- _Directions for this task_
Tally the lines below containing "objects" and report only the total.

== Working data ==

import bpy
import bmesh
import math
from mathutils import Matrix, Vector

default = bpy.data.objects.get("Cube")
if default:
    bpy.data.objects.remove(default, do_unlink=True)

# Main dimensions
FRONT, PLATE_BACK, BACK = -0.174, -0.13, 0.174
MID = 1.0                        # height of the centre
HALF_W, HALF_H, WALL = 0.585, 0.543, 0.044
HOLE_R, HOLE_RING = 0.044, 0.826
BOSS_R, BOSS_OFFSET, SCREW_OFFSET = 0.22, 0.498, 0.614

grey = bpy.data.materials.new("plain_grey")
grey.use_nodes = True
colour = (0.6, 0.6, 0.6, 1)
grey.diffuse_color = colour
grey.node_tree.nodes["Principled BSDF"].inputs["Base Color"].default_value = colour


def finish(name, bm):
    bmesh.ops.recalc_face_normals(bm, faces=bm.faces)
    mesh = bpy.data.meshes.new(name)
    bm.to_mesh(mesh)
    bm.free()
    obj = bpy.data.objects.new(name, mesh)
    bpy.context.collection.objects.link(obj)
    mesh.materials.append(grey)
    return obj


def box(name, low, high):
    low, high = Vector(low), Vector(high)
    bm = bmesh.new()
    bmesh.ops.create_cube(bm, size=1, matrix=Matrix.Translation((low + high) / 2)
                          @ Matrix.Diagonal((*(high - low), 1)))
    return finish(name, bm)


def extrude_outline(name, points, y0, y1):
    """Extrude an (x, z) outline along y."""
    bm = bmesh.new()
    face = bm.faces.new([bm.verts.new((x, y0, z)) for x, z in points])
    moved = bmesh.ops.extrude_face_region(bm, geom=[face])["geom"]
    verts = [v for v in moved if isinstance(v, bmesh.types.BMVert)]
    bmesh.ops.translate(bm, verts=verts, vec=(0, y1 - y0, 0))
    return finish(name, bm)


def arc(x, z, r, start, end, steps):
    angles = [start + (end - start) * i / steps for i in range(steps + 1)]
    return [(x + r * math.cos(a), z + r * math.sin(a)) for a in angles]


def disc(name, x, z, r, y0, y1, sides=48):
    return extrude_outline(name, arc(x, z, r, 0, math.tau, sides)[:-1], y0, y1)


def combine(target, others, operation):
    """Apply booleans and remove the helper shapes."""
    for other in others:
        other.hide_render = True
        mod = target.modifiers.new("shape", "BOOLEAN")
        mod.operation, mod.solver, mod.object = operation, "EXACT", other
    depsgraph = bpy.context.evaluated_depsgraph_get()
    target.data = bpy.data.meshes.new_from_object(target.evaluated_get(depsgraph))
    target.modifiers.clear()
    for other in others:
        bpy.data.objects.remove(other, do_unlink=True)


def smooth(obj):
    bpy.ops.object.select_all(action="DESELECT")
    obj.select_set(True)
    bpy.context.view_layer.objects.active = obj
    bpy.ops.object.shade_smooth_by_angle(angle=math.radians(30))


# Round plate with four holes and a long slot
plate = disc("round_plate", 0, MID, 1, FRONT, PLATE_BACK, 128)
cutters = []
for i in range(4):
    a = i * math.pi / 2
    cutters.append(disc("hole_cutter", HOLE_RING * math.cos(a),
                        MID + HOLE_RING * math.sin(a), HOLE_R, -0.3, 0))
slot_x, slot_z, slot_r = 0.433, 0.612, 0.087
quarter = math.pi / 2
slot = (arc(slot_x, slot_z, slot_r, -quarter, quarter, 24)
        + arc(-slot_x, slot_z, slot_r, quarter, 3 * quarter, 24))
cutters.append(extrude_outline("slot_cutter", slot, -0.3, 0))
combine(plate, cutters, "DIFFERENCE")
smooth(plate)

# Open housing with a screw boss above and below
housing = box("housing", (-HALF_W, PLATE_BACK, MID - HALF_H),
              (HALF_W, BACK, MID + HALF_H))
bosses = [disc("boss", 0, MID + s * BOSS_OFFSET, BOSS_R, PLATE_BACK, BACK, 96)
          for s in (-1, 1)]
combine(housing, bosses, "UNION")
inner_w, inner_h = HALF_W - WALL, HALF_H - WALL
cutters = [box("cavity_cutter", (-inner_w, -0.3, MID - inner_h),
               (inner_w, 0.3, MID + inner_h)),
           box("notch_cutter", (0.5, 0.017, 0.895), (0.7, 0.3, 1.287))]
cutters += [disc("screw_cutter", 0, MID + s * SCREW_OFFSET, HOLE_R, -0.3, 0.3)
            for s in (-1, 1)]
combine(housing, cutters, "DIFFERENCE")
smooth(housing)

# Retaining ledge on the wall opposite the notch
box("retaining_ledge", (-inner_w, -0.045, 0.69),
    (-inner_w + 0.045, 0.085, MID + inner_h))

===

- _Output for this task_
6